Rule number one of running any business, be it a grocery store or a luxury spa. Cash is King, and as the economy begins to recover, people are beginning to spend more on luxuries. However, with the upturn of the market, comes a swathe of new players who want a slice of the cake.

Different industries have different demographics, and as such you have to think carefully about what, and who you want as a customer and then to find staff who also fit in to the criteria.

If you run a high end fashion shop, you want to have someone that is into high end fashion. If you run a restaurant, you want your waiters and chefs to have a passion for food. And so on and so forth.

Firstly, you should never let your staff become complacent and think their job is forever going to be safe. Being complacent eventually ends up with standards slipping, and it’s a slippery slope when this happens. Regular training and staff meetings will help this and will also boost morale.

Secondly, if over the years a hierarchy has been formed among your staff when there really shouldn’t be one, break it down. You’re the top dog. Not Bob that’s worked for you since the day dot. There is a difference between asking Bob a question about something, and Bob taking that as a power trip and thinking that he’s suddenly been promoted to Master of the Universe.

Basically, bring everyone down a peg or two and put them all on the same rung of the ladder. This will also lead to a decrease in in-house politics which can be damning for your reputation as a business.

Thirdly, if you have a reasonable sized workforce, allocate individual jobs to each of them to be in charge of. Stock Take, Ordering, Dealing with suppliers, Tilling Up/Cashing Up, Retail, Meet and Greet, etc. This will streamline the whole process, making it more efficient while ensuring that no one feels worthless, or worth less than the other members of the team.

Fourthly, have a shake up. Are the walls looking a bit dull? Could the place do with a deep clean? Maybe the Sign above the door is looking a little bit dated. Shut down for a couple of days. Get all these little things you’ve overlooked done, but at the same time, market it so it sounds a lot more exciting than it really is.

My favourite one was when a shop was shut for 3 days, the windows were blacked out so no one could see in, police style tape was used and in HUGE letters across the paper blocking the view was ‘We’re having a Facelift!’ This cheap, but effective marketing ploy saw people become more interested in the shop, and upon re-opening, the shop saw sales sky rocket.

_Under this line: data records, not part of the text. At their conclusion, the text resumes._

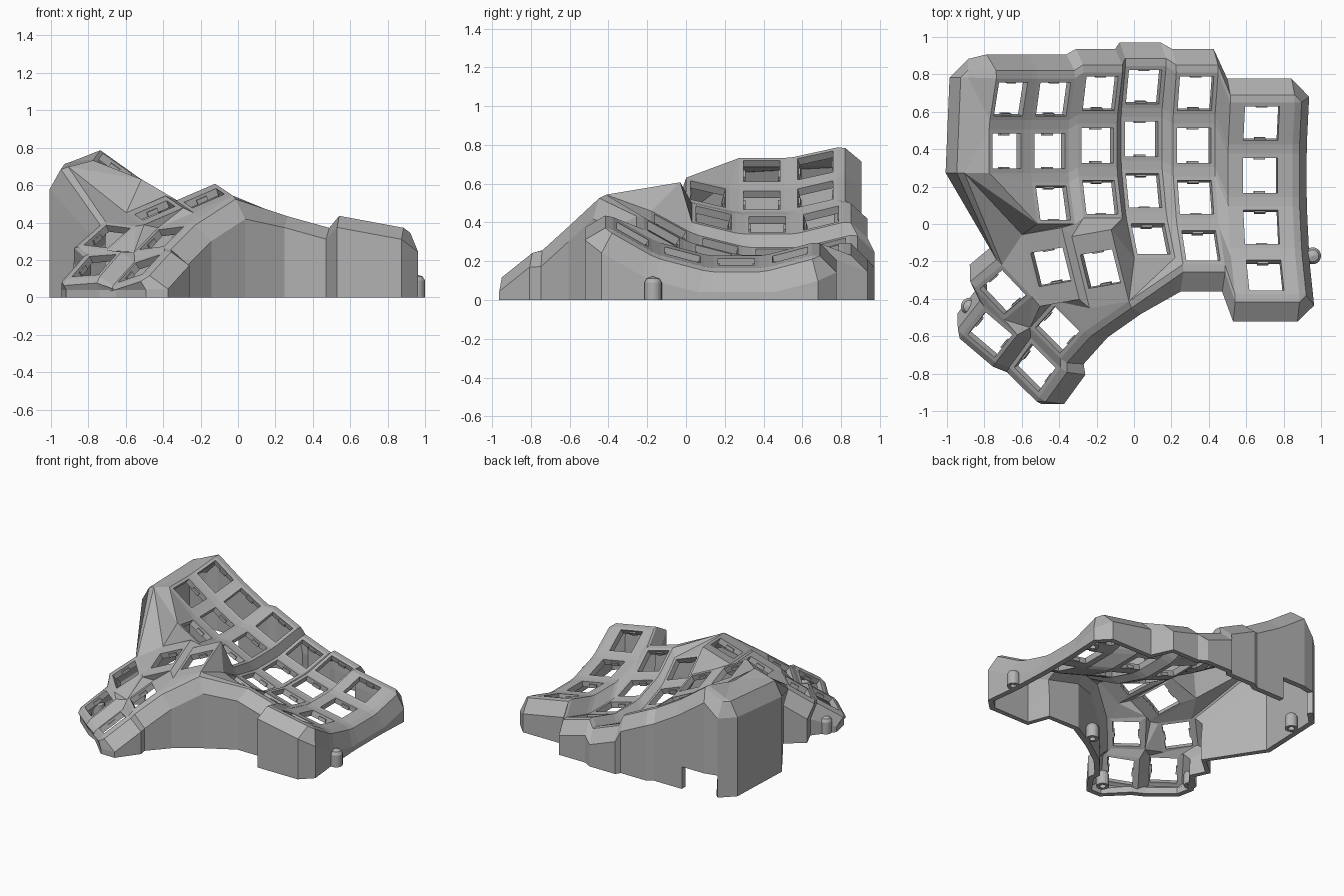
import bpy, bmesh, math
from mathutils import Matrix, Vector, Euler

if "Cube" in bpy.data.objects:
    bpy.data.objects.remove(bpy.data.objects["Cube"], do_unlink=True)

grey = bpy.data.materials.new("matte grey")
grey.use_nodes = True
colour = (0.45, 0.45, 0.45, 1)
grey.diffuse_color = colour
grey.node_tree.nodes["Principled BSDF"].inputs["Base Color"].default_value = colour


def finish(bm, name):
    mesh = bpy.data.meshes.new(name)
    bm.to_mesh(mesh)
    bm.free()
    mesh.materials.append(grey)
    obj = bpy.data.objects.new(name, mesh)
    bpy.context.collection.objects.link(obj)
    return obj


HOLE, HALF, ROW_RADIUS = 0.094, 0.116, 1.07
CORNERS = {"TL": (-1, 1), "TR": (1, 1), "BR": (1, -1), "BL": (-1, -1)}

# Finger columns: x, y, z of the second row, sideways tilt, number of rows
columns = {
    "A": (-0.68, 0.39, 0.665, 35.5, 2),
    "B": (-0.45, 0.39, 0.515, 30.5, 3),
    "C": (-0.195, 0.42, 0.39, 25.5, 3),
    "D": (0.04, 0.455, 0.23, 20.5, 4),
    "E": (0.32, 0.42, 0.20, 15.5, 4),
    "F": (0.675, 0.26, 0.197, 10.5, 4),
}
# Thumb keys: position and rotation
thumbs = {
    "tr": ((-0.18, -0.24, 0.53), (10, -23, 10)),
    "tl": ((-0.445, -0.23, 0.465), (10, -23, 10)),
    "mr": ((-0.41, -0.565, 0.317), (-6, -34, 48)),
    "ml": ((-0.70, -0.365, 0.325), (6, -34, 40)),
    "br": ((-0.53, -0.768, 0.154), (-16, -33, 54)),
    "bl": ((-0.77, -0.592, 0.17), (-4, -35, 52)),
}

frames, sizes = {}, {}
for c, (x, y, z, tilt, rows) in columns.items():
    for r in range(1, rows + 1):
        a = math.radians(15 * (2 - r))
        arc = Vector((0, ROW_RADIUS * math.sin(a), ROW_RADIUS * (1 - math.cos(a))))
        frames[f"{c}{r}"] = (Matrix.Translation((x, y, z))
                             @ Matrix.Rotation(math.radians(tilt), 4, "Y")
                             @ Matrix.Translation(arc) @ Matrix.Rotation(a, 4, "X"))
        sizes[f"{c}{r}"] = (0.175 if c == "F" else HALF, HALF)
for k, (pos, rot) in thumbs.items():
    turn = Euler([math.radians(v) for v in rot]).to_matrix().to_4x4()
    frames[k] = Matrix.Translation(pos) @ turn
    sizes[k] = (HALF, 0.2 if k in ("tr", "tl") else HALF)

bm = bmesh.new()
posts = {}


def face(*verts):
    unique = list(dict.fromkeys(verts))
    if len(unique) > 2:
        bm.faces.new(unique)


def web(names):
    face(*[posts[n] for n in names.split()])


# Key plates with square holes
for k, m in frames.items():
    sx, sy = sizes[k]
    outer, inner = [], []
    for c, (dx, dy) in CORNERS.items():
        posts[k + c] = bm.verts.new(m @ Vector((dx * sx, dy * sy, 0)))
        outer.append(posts[k + c])
        inner.append(bm.verts.new(m @ Vector((dx * HOLE, dy * HOLE, 0))))
    for i in range(4):
        j = (i + 1) % 4
        face(outer[i], outer[j], inner[j], inner[i])

# Raised shoulder posts beside the inner column
for name, key, side in (("L1", "A1", 1), ("L2", "A2", -1)):
    p = frames[key] @ Vector((-HALF, 0, 0)) + Vector((-0.133, side * HALF, -0.035))
    frames[name] = Matrix.Translation(p)
    posts[name] = bm.verts.new(p)

# Webs within and between finger columns
names = list(columns)
for c, nxt in zip(names, names[1:] + [None]):
    rows = columns[c][4]
    for r in range(1, rows + 1):
        if r < rows:
            web(f"{c}{r}BL {c}{r}BR {c}{r+1}TR {c}{r+1}TL")
        if nxt:
            web(f"{c}{r}TR {nxt}{r}TL {nxt}{r}BL {c}{r}BR")
            if r < rows:
                web(f"{c}{r}BR {nxt}{r}BL {nxt}{r+1}TL {c}{r+1}TR")
            elif columns[nxt][4] > rows:
                web(f"{c}{r}BR {nxt}{r}BL {nxt}{r+1}TL")

# Shoulder, finger-to-thumb and thumb webs
for group in (
    "L1 A1TL A1BL", "L1 A1BL A2TL L2", "L2 A2TL A2BL",
    "A2BL A2BR B3TL", "A2BL B3TL B3BL", "L2 A2BL B3BL", "L2 B3BL tlTL", "L2 tlTL mlTR",
    "tlTL B3BL B3BR", "tlTL B3BR tlTR", "tlTR B3BR C3BL trTL", "trTL C3BL C3BR trTR",
    "trTR C3BR D4TL", "trTR D4TL D4BL", "trTR D4BL trBR", "trBR D4BL D4BR", "trBR D4BR E4BL",
    "tlTR trTL trBL tlBR", "tlTL tlBL mlBR mlTR", "tlBL tlBR mrTR", "tlBR trBL mrTR",
    "trBL mrBR mrTR", "trBL trBR mrBR", "tlBL mrTR mrTL", "tlBL mrTL mlBR",
    "mlTL mlBL blBR blTR", "mlBL mlBR mrTL", "mlBL mrTL blBR",
    "mrTL mrBL brBR brTR", "blBR blBL brTL brTR", "mrTL brTR blBR",
):
    web(group)

# Outer wall: ring of rim posts, each with its outward direction
NORTH, EAST, SOUTH, WEST = (0, 1), (1, 0), (0, -1), (-1, 0)
ring = [("L1", "", NORTH)]
ring += [(f"{c}1", s, NORTH) for c in names for s in ("TL", "TR")]
ring += [(f"F{r}", s, EAST) for r in range(1, 5) for s in ("TR", "BR")]
ring += [(k, s, SOUTH) for k, s in (
    ("F4", "BR"), ("F4", "BL"), ("E4", "BR"), ("E4", "BL"), ("tr", "BR"),
    ("mr", "BR"), ("mr", "BL"), ("br", "BR"), ("br", "BL"))]
ring += [(k, s, WEST) for k, s in (("br", "BL"), ("br", "TL"), ("bl", "BL"), ("bl", "TL"))]
ring += [(k, s, NORTH) for k, s in (("bl", "TL"), ("bl", "TR"), ("ml", "TL"))]
ring += [("ml", "TR", (-0.3, 1)), ("L2", "", WEST), ("L1", "", WEST)]

strips = []
for key, corner, (dx, dy) in ring:
    top = posts[key + corner]
    turn = frames[key].to_3x3()
    lip = top.co + turn @ Vector((dx * 0.04, dy * 0.04, -0.013))
    low = top.co + turn @ Vector((dx * 0.1, dy * 0.1, -0.12))
    low.z = max(low.z, 0.04)
    strip = [top, bm.verts.new(lip), bm.verts.new(low)]
    for z in (min(0.17, low.z * 0.6), 0):
        strip.append(bm.verts.new((low.x, low.y, z)))
    strips.append(strip)
for i, a in enumerate(strips):
    b = strips[(i + 1) % len(strips)]
    # The first two wall panels leave a cable opening at the bottom
    for j in range(3 if i < 2 else 4):
        face(a[j], b[j], b[j + 1], a[j + 1])

loose = [v for v in bm.verts if not v.link_faces]
bmesh.ops.delete(bm, geom=loose, context="VERTS")
bmesh.ops.recalc_face_normals(bm, faces=bm.faces)
bm.normal_update()
if sum(f.normal.z * f.calc_area() for f in bm.faces) < 0:
    bmesh.ops.reverse_faces(bm, faces=bm.faces)
shell = finish(bm, "case_shell")
solid = shell.modifiers.new("thickness", "SOLIDIFY")
solid.thickness = 0.042
solid.offset = -1

# Small switch clips inside each hole
bm = bmesh.new()
for k, m in frames.items():
    if k in sizes:
        for side in (-1, 1):
            place = m @ Matrix.Translation((0, side * HOLE, -0.028))
            bmesh.ops.create_cube(bm, size=1, matrix=place @ Matrix.Diagonal((0.06, 0.02, 0.025, 1)))
finish(bm, "switch_clips")

# Screw posts with a blind hole underneath and a domed top
profile = [(0, 0.08), (0.022, 0.08), (0.022, 0), (0.045, 0), (0.045, 0.09), (0.032, 0.112), (0, 0.122)]
for n, (x, y) in enumerate([(0.955, -0.17), (0.88, 0.6), (-0.91, 0.62),
                            (0.06, -0.38), (-0.88, -0.44), (-0.42, -0.84)]):
    bm = bmesh.new()
    verts = [bm.verts.new((r, 0, z)) for r, z in profile]
    edges = [bm.edges.new(pair) for pair in zip(verts, verts[1:])]
    bmesh.ops.spin(bm, geom=verts + edges, cent=(0, 0, 0), axis=(0, 0, 1),
                   angle=math.tau, steps=20)
    bmesh.ops.remove_doubles(bm, verts=bm.verts, dist=0.0005)
    bmesh.ops.recalc_face_normals(bm, faces=bm.faces)
    finish(bm, f"screw_post_{n + 1}").location = (x, y, 0)
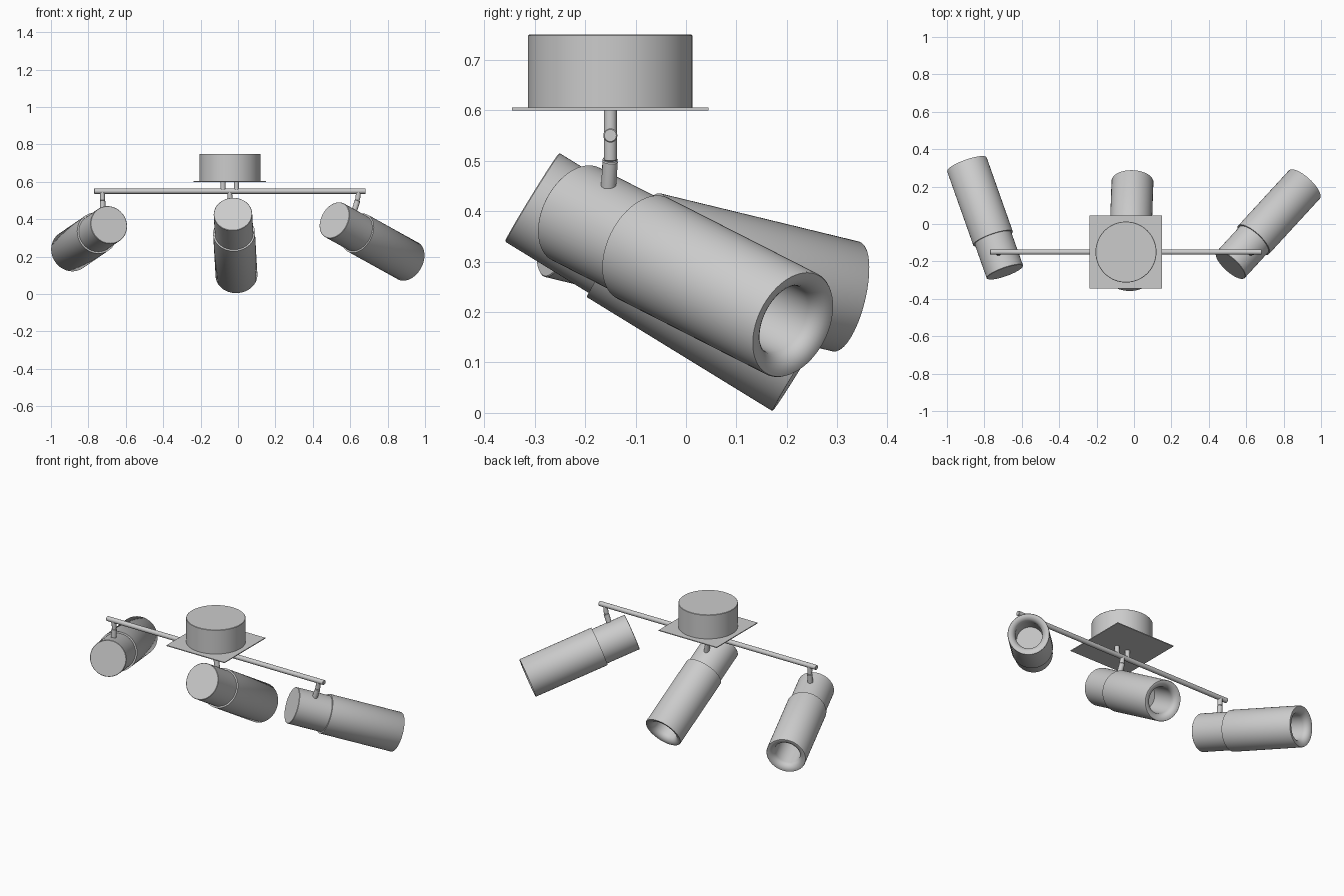
import bpy, bmesh, math
from mathutils import Vector

if "Cube" in bpy.data.objects:
    bpy.data.objects.remove(bpy.data.objects["Cube"])


def finish(name, bm, angle=35):
    bmesh.ops.remove_doubles(bm, verts=bm.verts, dist=1e-5)
    bmesh.ops.recalc_face_normals(bm, faces=bm.faces)
    mesh = bpy.data.meshes.new(name)
    bm.to_mesh(mesh)
    bm.free()
    ob = bpy.data.objects.new(name, mesh)
    bpy.context.collection.objects.link(ob)
    bpy.ops.object.select_all(action='DESELECT')
    ob.select_set(True)
    bpy.context.view_layer.objects.active = ob
    bpy.ops.object.shade_smooth_by_angle(angle=math.radians(angle))
    return ob


def lathe(name, profile, start, direction, steps=64):
    """Revolve (radius, distance) points about an axis leaving start along direction."""
    bm = bmesh.new()
    verts = [bm.verts.new((r, 0, h)) for r, h in profile]
    edges = [bm.edges.new(pair) for pair in zip(verts, verts[1:])]
    bmesh.ops.spin(bm, geom=verts + edges, cent=(0, 0, 0), axis=(0, 0, 1),
                   angle=math.tau, steps=steps)
    ob = finish(name, bm)
    ob.rotation_mode = 'QUATERNION'
    ob.rotation_quaternion = Vector(direction).to_track_quat('Z', 'Y')
    ob.location = start
    return ob


def rod(name, a, b, r):
    """Solid round rod with slightly eased ends."""
    d = Vector(b) - Vector(a)
    n, e = d.length, r * 0.15
    return lathe(name, [(0, 0), (r - e, 0), (r, e), (r, n - e), (r - e, n), (0, n)], a, d, 24)


CX, CY = -0.043, -0.15

# Ceiling canopy and its square plate
lathe("ceiling_canopy", [(0, 0), (0.163, 0), (0.163, 0.147), (0.161, 0.149), (0, 0.149)],
      (CX, CY, 0.601), (0, 0, 1), 96)
bm = bmesh.new()
bmesh.ops.create_cube(bm, size=1)
bmesh.ops.scale(bm, vec=(0.388, 0.39, 0.005), verts=bm.verts)
plate = finish("ceiling_plate", bm)
plate.location = (CX, CY, 0.6025)

# Crossbar hung on two short posts
rod("crossbar", (-0.77, CY, 0.55), (0.683, CY, 0.55), 0.014)
for side, x in (("left", -0.08), ("right", -0.008)):
    rod(f"{side}_post", (x, CY, 0.55), (x, CY, 0.602), 0.013)

# Spotlights: back centre, front centre, then stem top, joint and foot
lamps = {
    "left": ((-0.69, -0.257, 0.37), (-0.894, 0.32, 0.23),
             (-0.725, CY, 0.55), (-0.724, CY, 0.50), (-0.724, -0.155, 0.44)),
    "middle": ((-0.027, -0.305, 0.4275), (-0.008, 0.23, 0.099),
               (-0.045, CY, 0.55), (-0.042, CY, 0.505), (-0.028, -0.155, 0.44)),
    "right": ((0.515, -0.22, 0.395), (0.912, 0.212, 0.175),
              (0.645, CY, 0.55), (0.639, CY, 0.50), (0.617, -0.155, 0.43)),
}
CAP_R, TUBE_R, CAP_LEN = 0.103, 0.112, 0.196
for side, (back, front, top, joint, foot) in lamps.items():
    axis = Vector(front) - Vector(back)
    n = axis.length
    # Narrow rear housing
    lathe(f"{side}_lamp_housing",
          [(0, 0), (CAP_R - 0.002, 0), (CAP_R, 0.002), (CAP_R, CAP_LEN + 0.01),
           (0, CAP_LEN + 0.01)], back, axis)
    # Wider shade with a rounded lip and deep recess
    lip = [(0.072 + 0.034 * (1 - math.sin(a)), n - 0.034 * (1 - math.cos(a)))
           for a in (math.radians(15 * i) for i in range(7))]
    lathe(f"{side}_lamp_shade",
          [(0, CAP_LEN), (TUBE_R, CAP_LEN), (TUBE_R, n - 0.003), (TUBE_R - 0.002, n)]
          + lip + [(0.072, n - 0.2), (0, n - 0.2)], back, axis)
    # Swivel stem in two pieces
    rod(f"{side}_stem", top, joint, 0.013)
    rod(f"{side}_swivel", joint, foot, 0.015)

Fifthly, and most importantly, if you have a member of the team that is showing no signs of improvement, let them go.

Sara O'Connell
A passionate photographer from Arizona, Sara enjoys art and culture.